. Discount department stores. They offer a wide variety of merchandise and are typically 80,000- to 130,000- square-feet in size, although a new generation range from 100,000 to 210,000-square feet.
. Category killers. Offer a large selection of low-priced merchandise in a particular product category. There size range is 20,000 to 120,000-square feet.
. Outlet stores. Offer discount goods from a particular department store chain. Range in size from 20,000 to 80,000-square feet.
. Warehouse clubs. Offer a variety of goods in bulk at wholesale prices. Range in size from 104,000 to 170,000-square feet.
"Over the last 10 years, many communities across the country and in Virginia have adopted regulations to address unwanted impacts of big-box retail development," the staff report noted. "In general, the regulations have been designed to either prohibit big box stores altogether or to control the impacts associated with such uses. One of the most commonly used approaches is to require special review of stores larger that a certain size threshold."

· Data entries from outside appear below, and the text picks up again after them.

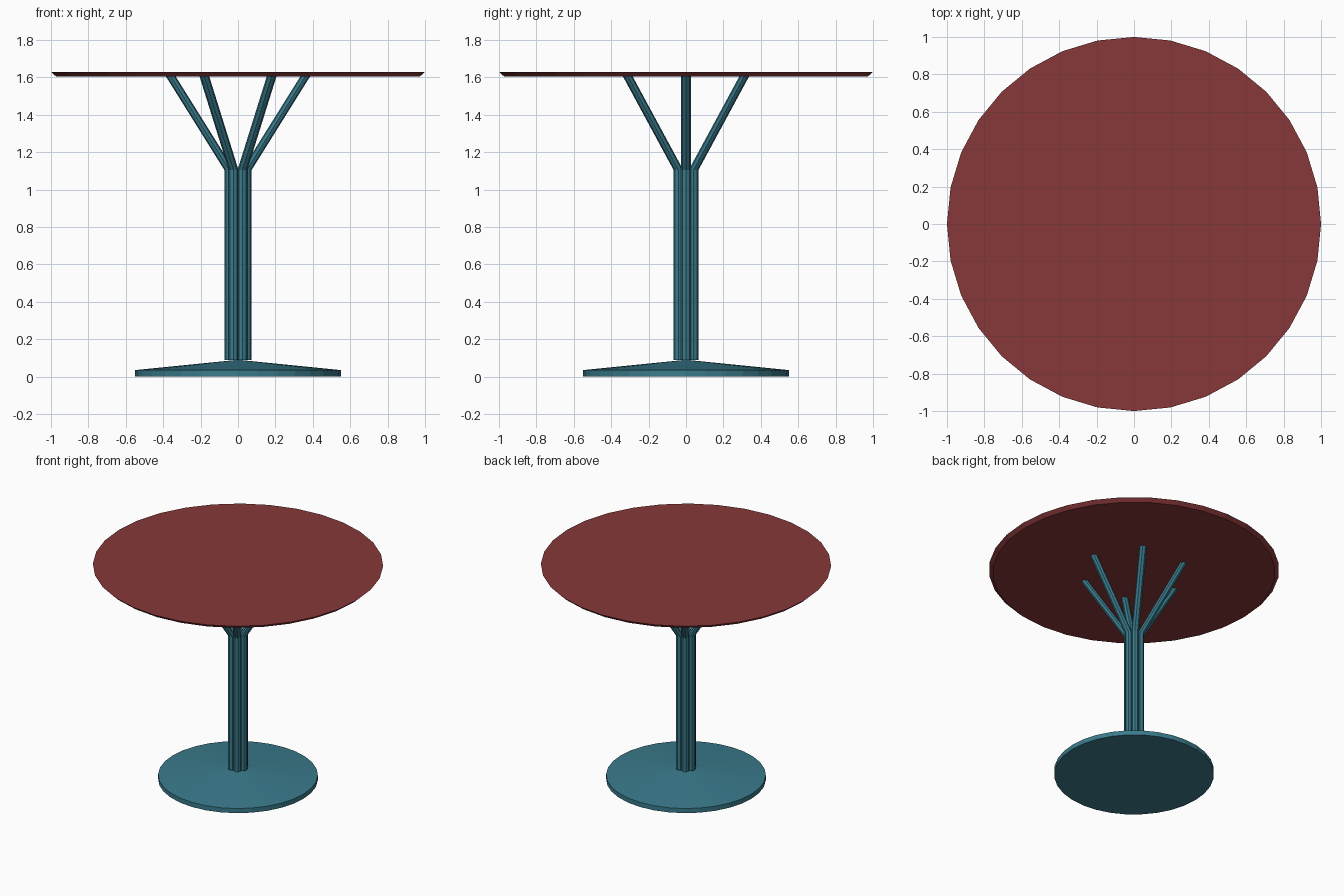
import bpy
import bmesh
from math import cos, sin, pi

cube = bpy.data.objects.get("Cube")
if cube:
    bpy.data.objects.remove(cube, do_unlink=True)


def make_material(name, colour):
    mat = bpy.data.materials.new(name)
    mat.use_nodes = True
    mat.diffuse_color = colour
    mat.node_tree.nodes["Principled BSDF"].inputs["Base Color"].default_value = colour
    return mat


def loft(name, rings, sides, mat, apex=None):
    """Join level rings given as (x, y, z, radius); cap the ends, or close the top to an apex."""
    bm = bmesh.new()
    loops = []
    for x, y, z, r in rings:
        angles = [2 * pi * i / sides for i in range(sides)]
        loops.append([bm.verts.new((x + r * cos(a), y + r * sin(a), z)) for a in angles])
    for low, high in zip(loops, loops[1:]):
        for i in range(sides):
            j = (i + 1) % sides
            bm.faces.new((low[i], low[j], high[j], high[i]))
    bm.faces.new(loops[0][::-1])
    if apex is None:
        bm.faces.new(loops[-1])
    else:
        tip = bm.verts.new((0, 0, apex))
        for i in range(sides):
            bm.faces.new((loops[-1][i], loops[-1][(i + 1) % sides], tip))
    mesh = bpy.data.meshes.new(name)
    bm.to_mesh(mesh)
    bm.free()
    mesh.materials.append(mat)
    obj = bpy.data.objects.new(name, mesh)
    bpy.context.collection.objects.link(obj)
    return obj


red = make_material("dark_red", (0.242, 0.039, 0.042, 1))
teal = make_material("teal", (0.042, 0.198, 0.262, 1))

# Round top with an undercut edge
loft("table_top", [(0, 0, 1.605, 0.973), (0, 0, 1.63, 1.0)], 32, red)

# Low conical foot
loft("base", [(0, 0, 0, 0.55), (0, 0, 0.035, 0.55)], 32, teal, apex=0.09)

# Bundle of rods forming the stem, each bending outwards to carry the top
ROD_RADIUS = 0.026
for k in range(6):
    a = k * pi / 3
    path = [(0.047, 0.09), (0.047, 1.105), (0.36, 1.606)]
    rings = [(d * cos(a), d * sin(a), z, ROD_RADIUS) for d, z in path]
    loft(f"support_rod_{k + 1}", rings, 8, teal)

The report further explained the new SUP would give the city "the opportunity to review each proposal on a case by case basis and determine whether the proposed location and the associated impacts are compatible with the surrounding area." The amendment was recommended for approval by a unanimous vote of seven to zero.
IN OTHER ACTION, the Commission approved:
. The subdivision of properties at 500 N. Columbus St. and allowed for a reduced requirement in off-street parking. The site is now developed with a single building divided into four dwelling units, that has the appearance of three townhouse dwellings. This will subdivide them into three units.
. A request for a development SUP amendment to allow parking garage user fees at the Potomac Club Residences, 1200 First St. and 950 N. Fayette St.
. An extension of an SUP dealing with an addition to the Durant Recreation Center, 1605 Cameron St. The project has been delayed because bids received last year by the city were over the estimated cost and budget for the project, according to the staff report.
. Extension of the SUP pertaining to the Dancing Peppers Restaurant, 4111 Duke St. It had been deferred from the July meeting.
. Operation of a children's learning center at 222 N. Lee St., a yoga studio at 210 N. Lee St., and a private club, known as Stepping Stones, at 3400 Commonwealth Ave.